These days, there is increased awareness among consumers for the safety of food products they consume. Consumers' growing demand for fresh and appropriate forms of products has led to the advancement of food safety practices in the food industry. Moreover, the relatively high occurrence of outbreaks of foodborne diseases in many countries, including developed ones, has resulted in increasing concern and intensive investigation of foodborne pathogens. As a result, there is currently an increased demand for the microbiological testing of food products.
Microbiological testing can outline important information about a manufacturing process, processing environment, as well as a specific product batch. It also informs whether a sampling/testing procedure is correctly designed and finished following regulatory guidelines or not.
However, one must understand that microbiological testing cannot determine 100% safety from pathogens, as tests are done using samples, which are only a portion of the food products.
Although a wide range of technologies is used for the identification and verification of microorganisms, among these technologies, three types of methods are commercially popular.
A special medium that is used in microbiological laboratories to identify and detect different types of microorganisms by culturing or growing.

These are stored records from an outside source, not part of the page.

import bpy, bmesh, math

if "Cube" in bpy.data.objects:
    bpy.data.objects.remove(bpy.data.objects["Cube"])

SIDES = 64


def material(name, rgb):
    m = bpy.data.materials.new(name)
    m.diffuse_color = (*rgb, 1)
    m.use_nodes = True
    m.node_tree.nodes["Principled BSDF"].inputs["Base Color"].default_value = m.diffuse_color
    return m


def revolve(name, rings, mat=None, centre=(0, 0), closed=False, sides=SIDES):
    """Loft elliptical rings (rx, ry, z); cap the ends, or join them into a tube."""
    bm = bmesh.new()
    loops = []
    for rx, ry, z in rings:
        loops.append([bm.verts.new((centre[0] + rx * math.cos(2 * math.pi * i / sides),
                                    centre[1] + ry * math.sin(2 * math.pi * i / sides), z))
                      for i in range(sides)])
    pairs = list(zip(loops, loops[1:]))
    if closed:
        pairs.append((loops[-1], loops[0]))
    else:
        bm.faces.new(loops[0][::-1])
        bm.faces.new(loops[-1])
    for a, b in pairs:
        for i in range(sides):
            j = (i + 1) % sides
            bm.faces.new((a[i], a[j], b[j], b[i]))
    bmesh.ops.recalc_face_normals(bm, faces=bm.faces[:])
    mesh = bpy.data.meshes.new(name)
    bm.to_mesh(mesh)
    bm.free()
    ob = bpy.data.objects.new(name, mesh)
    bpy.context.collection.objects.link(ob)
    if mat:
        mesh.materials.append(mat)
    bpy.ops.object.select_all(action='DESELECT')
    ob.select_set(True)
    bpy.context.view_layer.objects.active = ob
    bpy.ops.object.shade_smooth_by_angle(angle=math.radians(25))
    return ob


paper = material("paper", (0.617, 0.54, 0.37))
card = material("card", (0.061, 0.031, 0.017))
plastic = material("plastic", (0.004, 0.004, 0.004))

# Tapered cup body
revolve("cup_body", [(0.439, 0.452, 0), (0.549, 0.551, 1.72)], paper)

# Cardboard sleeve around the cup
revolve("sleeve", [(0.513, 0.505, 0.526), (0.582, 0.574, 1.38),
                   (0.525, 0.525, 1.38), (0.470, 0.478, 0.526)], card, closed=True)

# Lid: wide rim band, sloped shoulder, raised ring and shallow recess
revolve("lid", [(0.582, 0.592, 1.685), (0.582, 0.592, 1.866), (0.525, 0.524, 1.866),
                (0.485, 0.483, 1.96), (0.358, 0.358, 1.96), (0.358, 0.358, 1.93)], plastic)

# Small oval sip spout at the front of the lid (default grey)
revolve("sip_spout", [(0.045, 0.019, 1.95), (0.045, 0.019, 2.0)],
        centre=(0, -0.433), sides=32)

Usually, a culture medium is composed of different nutrients to enhance microbial growth.
Traditionally, cultural techniques have been the tests of choice for both ready-to-eat foods and fresh produce. However, today immunoassay and PCR methods are more accepted than cultural methods, because recent developments of newer testing methods and validation studies have demonstrated that cultural methods aren't suitable for all food groups.

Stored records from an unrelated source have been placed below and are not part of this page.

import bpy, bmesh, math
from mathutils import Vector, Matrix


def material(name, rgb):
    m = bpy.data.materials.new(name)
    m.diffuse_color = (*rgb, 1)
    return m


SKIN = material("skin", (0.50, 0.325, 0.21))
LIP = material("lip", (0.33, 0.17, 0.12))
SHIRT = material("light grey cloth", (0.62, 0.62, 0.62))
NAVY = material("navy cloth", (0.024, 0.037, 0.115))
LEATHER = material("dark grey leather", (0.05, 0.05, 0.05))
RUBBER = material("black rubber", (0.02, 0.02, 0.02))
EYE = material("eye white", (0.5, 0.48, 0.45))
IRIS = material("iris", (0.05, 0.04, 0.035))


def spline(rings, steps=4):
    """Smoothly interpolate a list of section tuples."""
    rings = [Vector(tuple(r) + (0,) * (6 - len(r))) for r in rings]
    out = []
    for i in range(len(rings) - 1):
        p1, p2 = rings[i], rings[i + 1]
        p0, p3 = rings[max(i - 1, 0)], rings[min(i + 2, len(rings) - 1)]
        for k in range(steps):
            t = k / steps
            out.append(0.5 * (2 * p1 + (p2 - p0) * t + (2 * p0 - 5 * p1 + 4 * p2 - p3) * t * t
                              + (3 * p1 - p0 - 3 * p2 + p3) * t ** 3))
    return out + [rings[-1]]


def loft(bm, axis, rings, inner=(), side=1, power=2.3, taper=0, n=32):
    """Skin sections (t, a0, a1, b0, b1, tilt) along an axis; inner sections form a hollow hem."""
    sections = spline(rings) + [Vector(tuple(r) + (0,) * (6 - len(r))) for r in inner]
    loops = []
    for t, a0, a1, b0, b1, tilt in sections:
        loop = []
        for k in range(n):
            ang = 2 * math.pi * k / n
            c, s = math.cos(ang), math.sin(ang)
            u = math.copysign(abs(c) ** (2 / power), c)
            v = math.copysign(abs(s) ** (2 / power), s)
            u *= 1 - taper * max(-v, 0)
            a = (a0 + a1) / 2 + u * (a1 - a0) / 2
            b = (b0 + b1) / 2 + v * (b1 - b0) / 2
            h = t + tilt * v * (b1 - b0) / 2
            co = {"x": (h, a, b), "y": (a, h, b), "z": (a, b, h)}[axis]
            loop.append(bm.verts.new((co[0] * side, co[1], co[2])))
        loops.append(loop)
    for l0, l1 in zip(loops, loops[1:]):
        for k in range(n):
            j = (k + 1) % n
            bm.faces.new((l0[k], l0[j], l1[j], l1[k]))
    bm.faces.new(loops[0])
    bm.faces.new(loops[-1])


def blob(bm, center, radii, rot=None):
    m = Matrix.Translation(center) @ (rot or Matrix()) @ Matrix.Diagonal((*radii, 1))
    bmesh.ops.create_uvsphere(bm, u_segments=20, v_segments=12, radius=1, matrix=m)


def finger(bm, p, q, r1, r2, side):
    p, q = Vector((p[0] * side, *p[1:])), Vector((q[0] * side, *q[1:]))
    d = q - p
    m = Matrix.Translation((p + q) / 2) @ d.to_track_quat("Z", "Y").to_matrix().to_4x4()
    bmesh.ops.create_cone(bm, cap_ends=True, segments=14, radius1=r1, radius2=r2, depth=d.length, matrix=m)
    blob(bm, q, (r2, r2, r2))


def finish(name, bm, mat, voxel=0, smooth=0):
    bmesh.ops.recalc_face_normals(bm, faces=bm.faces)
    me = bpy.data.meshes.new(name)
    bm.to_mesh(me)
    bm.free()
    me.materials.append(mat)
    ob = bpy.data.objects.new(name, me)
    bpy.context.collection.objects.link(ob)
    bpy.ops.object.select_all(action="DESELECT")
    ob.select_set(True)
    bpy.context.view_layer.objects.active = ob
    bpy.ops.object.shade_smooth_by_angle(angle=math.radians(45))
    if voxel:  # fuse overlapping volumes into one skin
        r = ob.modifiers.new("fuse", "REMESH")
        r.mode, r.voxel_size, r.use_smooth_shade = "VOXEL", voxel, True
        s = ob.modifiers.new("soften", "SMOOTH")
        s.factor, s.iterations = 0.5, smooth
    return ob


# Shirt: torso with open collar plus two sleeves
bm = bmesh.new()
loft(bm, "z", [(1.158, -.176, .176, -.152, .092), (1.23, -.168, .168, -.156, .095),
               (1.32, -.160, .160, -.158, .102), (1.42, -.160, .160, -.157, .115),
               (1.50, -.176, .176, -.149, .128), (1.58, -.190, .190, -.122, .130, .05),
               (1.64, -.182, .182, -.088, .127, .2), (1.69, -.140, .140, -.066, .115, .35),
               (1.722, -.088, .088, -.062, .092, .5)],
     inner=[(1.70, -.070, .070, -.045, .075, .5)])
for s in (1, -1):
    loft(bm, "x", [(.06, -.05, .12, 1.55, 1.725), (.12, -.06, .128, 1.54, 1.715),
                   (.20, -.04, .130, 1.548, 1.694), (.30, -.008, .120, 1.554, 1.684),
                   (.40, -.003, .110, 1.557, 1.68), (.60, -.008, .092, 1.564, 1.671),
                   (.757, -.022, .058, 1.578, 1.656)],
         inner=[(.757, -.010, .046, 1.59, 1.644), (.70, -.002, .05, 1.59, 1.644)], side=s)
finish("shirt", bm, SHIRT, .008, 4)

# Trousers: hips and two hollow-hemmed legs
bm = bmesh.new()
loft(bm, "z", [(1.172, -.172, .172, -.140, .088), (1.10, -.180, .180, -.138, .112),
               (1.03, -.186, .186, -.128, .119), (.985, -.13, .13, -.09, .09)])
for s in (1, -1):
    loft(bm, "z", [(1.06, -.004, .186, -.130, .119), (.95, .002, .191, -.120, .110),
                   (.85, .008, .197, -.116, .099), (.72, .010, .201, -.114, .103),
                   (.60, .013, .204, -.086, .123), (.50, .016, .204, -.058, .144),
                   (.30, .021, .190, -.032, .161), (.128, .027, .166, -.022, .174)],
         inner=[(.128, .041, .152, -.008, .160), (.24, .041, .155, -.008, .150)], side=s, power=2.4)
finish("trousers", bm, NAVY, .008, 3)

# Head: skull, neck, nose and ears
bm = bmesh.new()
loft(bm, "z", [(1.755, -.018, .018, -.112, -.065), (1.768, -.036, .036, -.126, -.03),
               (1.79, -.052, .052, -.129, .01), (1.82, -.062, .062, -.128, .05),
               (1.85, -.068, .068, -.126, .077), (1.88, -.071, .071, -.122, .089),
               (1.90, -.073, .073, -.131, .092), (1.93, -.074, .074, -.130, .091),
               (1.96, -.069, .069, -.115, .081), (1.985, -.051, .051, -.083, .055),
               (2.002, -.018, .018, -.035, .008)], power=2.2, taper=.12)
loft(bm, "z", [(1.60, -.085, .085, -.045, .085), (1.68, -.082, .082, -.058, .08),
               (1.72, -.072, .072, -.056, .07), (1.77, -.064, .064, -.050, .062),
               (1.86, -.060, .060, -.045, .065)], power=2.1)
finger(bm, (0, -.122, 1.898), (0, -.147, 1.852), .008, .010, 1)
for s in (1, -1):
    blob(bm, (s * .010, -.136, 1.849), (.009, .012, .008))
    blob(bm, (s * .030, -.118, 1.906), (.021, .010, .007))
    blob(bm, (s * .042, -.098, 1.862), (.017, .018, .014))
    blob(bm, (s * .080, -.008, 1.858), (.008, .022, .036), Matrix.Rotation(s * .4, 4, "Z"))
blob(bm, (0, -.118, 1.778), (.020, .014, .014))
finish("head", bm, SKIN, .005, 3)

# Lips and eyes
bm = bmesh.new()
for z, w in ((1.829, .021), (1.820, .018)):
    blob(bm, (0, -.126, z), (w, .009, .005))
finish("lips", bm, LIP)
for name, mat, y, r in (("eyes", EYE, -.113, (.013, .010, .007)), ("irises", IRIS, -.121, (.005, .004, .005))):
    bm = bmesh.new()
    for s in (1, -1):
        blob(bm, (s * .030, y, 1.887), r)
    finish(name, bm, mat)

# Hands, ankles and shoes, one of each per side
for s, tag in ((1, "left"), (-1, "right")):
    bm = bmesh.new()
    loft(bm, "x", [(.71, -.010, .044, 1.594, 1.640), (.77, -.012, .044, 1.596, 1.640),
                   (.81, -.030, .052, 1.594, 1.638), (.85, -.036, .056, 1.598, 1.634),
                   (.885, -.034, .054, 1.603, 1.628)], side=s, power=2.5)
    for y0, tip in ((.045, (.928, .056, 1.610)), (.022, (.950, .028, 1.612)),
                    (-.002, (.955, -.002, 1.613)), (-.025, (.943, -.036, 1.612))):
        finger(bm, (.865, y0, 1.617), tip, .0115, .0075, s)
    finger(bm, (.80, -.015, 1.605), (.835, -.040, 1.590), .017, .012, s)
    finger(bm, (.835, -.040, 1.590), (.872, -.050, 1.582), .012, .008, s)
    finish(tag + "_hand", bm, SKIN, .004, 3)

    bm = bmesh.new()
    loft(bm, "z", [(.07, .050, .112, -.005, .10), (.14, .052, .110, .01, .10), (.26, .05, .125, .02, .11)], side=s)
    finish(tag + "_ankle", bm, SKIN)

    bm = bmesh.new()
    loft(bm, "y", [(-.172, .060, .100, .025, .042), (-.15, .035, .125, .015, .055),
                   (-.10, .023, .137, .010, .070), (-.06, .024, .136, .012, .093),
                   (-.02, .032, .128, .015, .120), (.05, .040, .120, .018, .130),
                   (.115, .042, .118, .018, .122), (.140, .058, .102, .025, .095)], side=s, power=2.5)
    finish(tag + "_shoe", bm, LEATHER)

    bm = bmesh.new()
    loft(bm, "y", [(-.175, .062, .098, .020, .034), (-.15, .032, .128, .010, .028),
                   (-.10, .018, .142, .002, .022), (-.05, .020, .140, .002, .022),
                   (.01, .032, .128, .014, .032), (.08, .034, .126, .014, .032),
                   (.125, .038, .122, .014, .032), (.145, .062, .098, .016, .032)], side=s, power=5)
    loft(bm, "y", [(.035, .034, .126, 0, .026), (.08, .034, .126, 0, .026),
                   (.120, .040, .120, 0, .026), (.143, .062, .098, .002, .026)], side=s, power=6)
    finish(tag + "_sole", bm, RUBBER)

Immunoassay can be illustrated as a microbiological test that is used to measure the concentration of a macromolecule in a solution via using an antibody or immunoglobulin. The detected macromolecule from an immunoassay method is in many cases a protein and is widely termed as an "analyte". These analytes in biological liquids -- e.g. urine or serum -- are often measured following immunoassay test methods for various purposes.
PCR is a very recent and revolutionary method developed by Dr. Kary Mullis in 1983. Today, it is used in medical and biological research labs as a common and often indispensable technique for a variety of applications.
A PCR test can recognize pieces of DNA or RNA, which are expected to be unique to the target microorganism. PCR is based on using the ability of DNA polymerase and can generate billions of copies of a specific DNA sequence.